(Material provided)

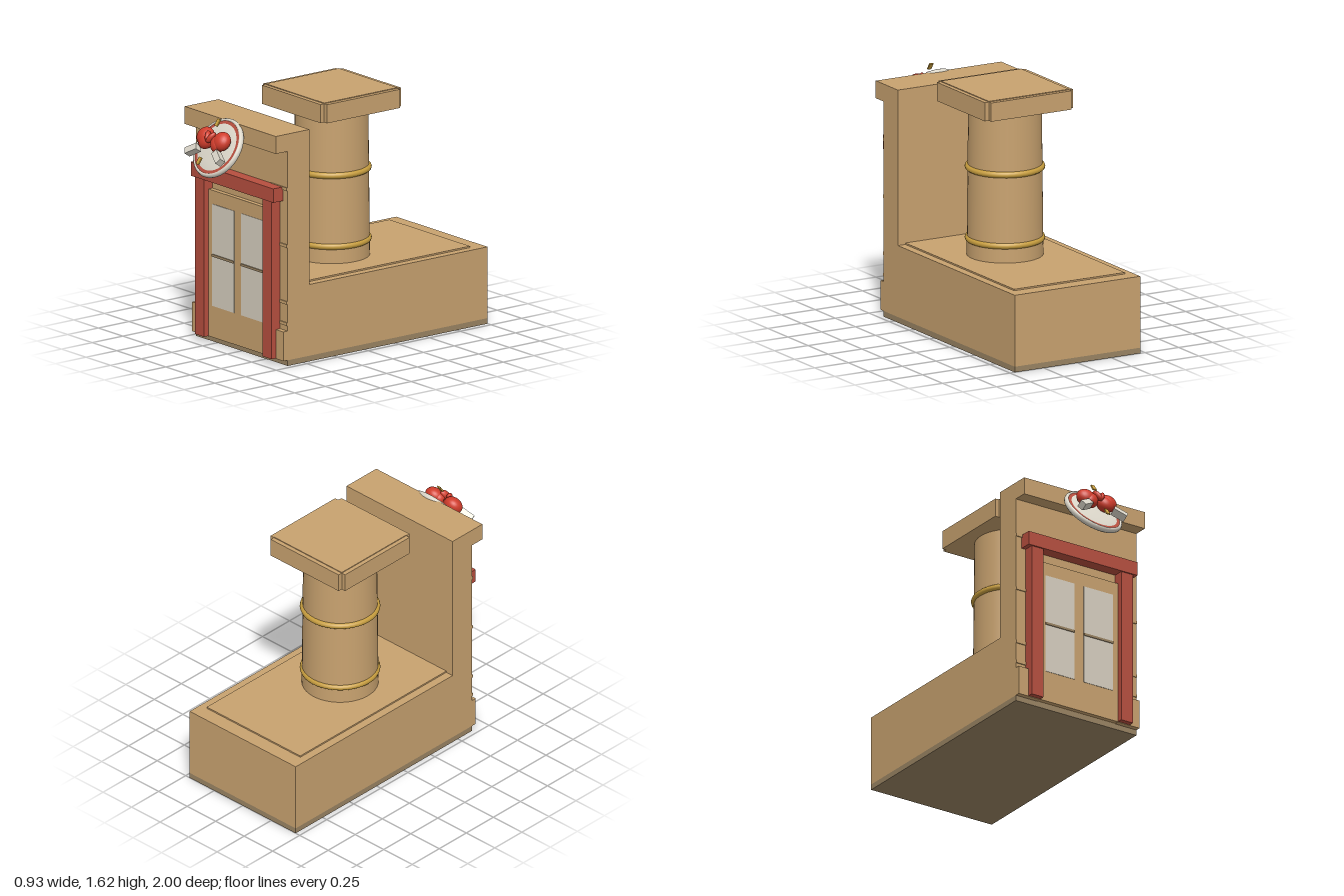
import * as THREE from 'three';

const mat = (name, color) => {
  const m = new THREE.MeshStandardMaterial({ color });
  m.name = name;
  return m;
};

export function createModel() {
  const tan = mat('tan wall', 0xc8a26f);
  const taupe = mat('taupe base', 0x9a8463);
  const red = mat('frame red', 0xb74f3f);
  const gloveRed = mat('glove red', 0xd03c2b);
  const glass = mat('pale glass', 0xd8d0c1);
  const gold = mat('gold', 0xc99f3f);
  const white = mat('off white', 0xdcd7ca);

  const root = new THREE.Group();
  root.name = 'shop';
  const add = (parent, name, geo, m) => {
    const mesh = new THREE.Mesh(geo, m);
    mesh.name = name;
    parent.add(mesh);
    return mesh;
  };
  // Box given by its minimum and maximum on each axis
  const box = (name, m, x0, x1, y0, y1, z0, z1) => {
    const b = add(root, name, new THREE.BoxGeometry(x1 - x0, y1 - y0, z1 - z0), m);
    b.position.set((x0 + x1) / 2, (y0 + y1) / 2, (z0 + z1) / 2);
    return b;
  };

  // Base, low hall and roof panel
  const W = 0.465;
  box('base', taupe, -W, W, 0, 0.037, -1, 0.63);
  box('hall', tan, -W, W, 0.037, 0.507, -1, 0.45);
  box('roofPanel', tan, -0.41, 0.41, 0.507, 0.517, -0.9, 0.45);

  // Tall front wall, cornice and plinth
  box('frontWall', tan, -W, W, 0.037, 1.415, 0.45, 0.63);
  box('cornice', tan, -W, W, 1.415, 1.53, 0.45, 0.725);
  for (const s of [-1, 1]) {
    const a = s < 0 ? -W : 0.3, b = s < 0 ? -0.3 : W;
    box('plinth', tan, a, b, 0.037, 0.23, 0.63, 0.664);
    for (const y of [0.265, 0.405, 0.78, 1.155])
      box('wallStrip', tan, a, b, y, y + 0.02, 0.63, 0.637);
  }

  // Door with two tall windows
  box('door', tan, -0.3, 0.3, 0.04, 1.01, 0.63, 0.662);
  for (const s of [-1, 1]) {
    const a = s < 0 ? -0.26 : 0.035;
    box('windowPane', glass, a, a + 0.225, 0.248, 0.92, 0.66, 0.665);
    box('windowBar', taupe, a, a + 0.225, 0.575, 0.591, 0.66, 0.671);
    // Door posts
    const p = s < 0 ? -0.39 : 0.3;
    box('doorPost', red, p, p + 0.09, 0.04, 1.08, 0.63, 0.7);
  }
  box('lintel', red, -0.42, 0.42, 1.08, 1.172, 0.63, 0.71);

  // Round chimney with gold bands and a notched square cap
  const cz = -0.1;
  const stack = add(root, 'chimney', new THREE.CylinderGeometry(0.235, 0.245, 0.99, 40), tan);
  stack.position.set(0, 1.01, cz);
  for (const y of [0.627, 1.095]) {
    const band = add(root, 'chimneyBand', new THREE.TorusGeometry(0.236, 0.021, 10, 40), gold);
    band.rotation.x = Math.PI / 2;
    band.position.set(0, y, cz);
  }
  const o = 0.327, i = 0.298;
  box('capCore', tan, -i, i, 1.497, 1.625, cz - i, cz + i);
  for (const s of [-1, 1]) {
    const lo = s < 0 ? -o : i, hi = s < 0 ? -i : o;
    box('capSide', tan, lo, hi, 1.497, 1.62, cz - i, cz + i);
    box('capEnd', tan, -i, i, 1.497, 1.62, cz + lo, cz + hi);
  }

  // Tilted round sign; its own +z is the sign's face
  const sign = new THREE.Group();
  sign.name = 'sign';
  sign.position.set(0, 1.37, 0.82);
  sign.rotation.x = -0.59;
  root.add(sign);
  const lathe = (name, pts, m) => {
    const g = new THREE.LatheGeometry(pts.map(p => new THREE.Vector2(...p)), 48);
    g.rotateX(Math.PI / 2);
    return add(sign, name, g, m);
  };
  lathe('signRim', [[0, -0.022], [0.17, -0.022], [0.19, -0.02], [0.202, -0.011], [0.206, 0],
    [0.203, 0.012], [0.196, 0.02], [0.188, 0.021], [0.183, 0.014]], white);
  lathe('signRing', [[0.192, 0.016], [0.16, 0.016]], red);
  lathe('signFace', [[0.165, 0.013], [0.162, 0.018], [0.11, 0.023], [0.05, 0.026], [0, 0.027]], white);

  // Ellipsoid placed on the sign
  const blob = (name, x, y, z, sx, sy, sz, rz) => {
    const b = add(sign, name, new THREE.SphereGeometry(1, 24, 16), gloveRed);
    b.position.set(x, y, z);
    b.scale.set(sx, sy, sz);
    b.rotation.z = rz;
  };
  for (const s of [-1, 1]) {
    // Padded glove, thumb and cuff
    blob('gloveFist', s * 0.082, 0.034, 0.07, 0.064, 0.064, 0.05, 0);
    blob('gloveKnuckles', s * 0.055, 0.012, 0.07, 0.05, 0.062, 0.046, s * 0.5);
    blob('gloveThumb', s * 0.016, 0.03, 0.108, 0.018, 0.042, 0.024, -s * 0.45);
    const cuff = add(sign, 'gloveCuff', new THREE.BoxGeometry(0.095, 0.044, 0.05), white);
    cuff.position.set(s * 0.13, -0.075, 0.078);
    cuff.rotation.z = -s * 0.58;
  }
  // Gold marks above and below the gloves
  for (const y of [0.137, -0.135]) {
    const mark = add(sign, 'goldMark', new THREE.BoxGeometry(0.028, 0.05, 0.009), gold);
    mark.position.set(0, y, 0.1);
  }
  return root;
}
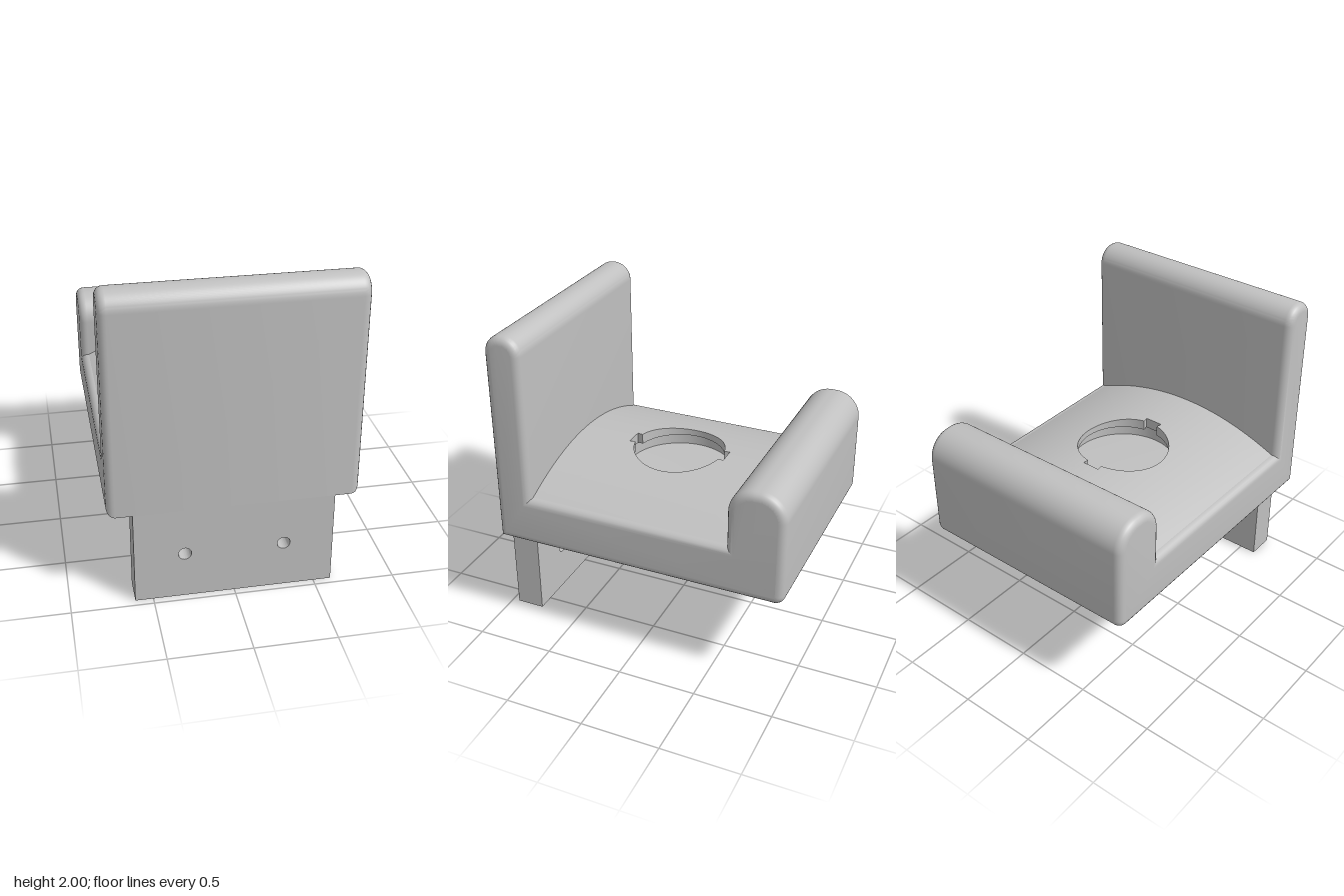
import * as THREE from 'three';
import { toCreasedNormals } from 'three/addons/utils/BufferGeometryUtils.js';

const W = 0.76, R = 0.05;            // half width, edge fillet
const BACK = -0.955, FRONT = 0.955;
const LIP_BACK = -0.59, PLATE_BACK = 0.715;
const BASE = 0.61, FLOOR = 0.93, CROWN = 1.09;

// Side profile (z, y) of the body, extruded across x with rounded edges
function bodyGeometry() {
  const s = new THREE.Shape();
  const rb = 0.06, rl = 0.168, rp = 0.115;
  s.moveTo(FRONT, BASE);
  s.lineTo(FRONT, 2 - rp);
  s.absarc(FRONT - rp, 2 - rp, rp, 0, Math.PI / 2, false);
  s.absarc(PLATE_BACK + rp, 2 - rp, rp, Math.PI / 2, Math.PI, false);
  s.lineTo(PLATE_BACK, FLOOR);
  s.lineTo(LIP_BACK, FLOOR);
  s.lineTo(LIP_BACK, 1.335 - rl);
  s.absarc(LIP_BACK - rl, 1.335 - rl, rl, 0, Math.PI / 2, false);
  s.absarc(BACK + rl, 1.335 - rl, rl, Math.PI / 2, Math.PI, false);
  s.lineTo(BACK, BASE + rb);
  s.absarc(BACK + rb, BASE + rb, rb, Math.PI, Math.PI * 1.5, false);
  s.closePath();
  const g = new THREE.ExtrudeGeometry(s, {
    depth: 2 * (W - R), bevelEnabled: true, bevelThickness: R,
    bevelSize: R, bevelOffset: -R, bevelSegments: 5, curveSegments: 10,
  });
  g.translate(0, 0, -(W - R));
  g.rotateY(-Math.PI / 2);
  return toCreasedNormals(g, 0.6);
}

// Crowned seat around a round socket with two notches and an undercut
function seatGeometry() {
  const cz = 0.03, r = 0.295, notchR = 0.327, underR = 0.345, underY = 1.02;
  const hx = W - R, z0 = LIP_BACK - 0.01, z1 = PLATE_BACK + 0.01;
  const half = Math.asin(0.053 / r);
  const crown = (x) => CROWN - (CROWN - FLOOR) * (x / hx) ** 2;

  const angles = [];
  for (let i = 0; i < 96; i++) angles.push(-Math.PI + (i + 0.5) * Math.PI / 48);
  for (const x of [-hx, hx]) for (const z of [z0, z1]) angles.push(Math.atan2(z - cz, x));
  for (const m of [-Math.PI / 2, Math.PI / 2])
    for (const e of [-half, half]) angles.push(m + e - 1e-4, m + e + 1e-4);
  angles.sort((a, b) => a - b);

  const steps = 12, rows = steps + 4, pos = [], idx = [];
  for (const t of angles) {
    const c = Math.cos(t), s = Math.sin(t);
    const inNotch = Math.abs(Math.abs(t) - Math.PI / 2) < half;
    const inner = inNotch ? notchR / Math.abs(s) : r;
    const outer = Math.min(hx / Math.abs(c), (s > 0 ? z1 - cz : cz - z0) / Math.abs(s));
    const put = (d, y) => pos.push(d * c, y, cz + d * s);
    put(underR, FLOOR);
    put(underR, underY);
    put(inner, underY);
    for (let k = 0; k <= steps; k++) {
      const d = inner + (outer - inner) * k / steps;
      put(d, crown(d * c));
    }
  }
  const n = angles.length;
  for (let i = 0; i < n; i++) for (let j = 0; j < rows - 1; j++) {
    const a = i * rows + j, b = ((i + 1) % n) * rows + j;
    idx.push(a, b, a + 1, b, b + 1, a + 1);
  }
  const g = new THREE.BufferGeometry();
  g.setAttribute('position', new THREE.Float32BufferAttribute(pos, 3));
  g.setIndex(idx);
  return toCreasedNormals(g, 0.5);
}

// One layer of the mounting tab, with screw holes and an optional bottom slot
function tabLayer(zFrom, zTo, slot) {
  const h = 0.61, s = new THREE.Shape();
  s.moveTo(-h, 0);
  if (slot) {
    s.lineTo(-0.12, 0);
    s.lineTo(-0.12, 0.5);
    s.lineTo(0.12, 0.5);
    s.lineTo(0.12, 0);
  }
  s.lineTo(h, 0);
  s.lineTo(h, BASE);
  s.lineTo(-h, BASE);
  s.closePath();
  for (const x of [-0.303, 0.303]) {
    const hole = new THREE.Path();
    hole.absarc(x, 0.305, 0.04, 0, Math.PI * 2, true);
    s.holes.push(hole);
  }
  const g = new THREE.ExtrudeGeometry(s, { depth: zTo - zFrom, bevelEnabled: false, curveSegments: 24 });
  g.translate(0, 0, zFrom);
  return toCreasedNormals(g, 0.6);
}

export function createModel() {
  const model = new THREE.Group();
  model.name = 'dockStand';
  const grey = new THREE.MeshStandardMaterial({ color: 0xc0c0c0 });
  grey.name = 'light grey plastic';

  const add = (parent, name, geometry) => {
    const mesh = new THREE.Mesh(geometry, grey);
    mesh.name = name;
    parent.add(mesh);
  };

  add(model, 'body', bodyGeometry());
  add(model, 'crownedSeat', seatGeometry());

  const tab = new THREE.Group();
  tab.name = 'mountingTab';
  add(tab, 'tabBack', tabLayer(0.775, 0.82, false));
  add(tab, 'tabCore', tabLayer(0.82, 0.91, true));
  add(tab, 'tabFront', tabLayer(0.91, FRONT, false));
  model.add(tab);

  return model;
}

(End Material provided)

Your goal
Using the records above, copy word for word the line with "box('windowPane', glass, a, a", the line with "box('capSide', tan, lo, hi, 1.497, 1.62, cz", and every line between them.

Output for this exercise
    box('windowPane', glass, a, a + 0.225, 0.248, 0.92, 0.66, 0.665);
    box('windowBar', taupe, a, a + 0.225, 0.575, 0.591, 0.66, 0.671);
    // Door posts
    const p = s < 0 ? -0.39 : 0.3;
    box('doorPost', red, p, p + 0.09, 0.04, 1.08, 0.63, 0.7);
  }
  box('lintel', red, -0.42, 0.42, 1.08, 1.172, 0.63, 0.71);

  // Round chimney with gold bands and a notched square cap
  const cz = -0.1;
  const stack = add(root, 'chimney', new THREE.CylinderGeometry(0.235, 0.245, 0.99, 40), tan);
  stack.position.set(0, 1.01, cz);
  for (const y of [0.627, 1.095]) {
    const band = add(root, 'chimneyBand', new THREE.TorusGeometry(0.236, 0.021, 10, 40), gold);
    band.rotation.x = Math.PI / 2;
    band.position.set(0, y, cz);
  }
  const o = 0.327, i = 0.298;
  box('capCore', tan, -i, i, 1.497, 1.625, cz - i, cz + i);
  for (const s of [-1, 1]) {
    const lo = s < 0 ? -o : i, hi = s < 0 ? -i : o;
    box('capSide', tan, lo, hi, 1.497, 1.62, cz - i, cz + i);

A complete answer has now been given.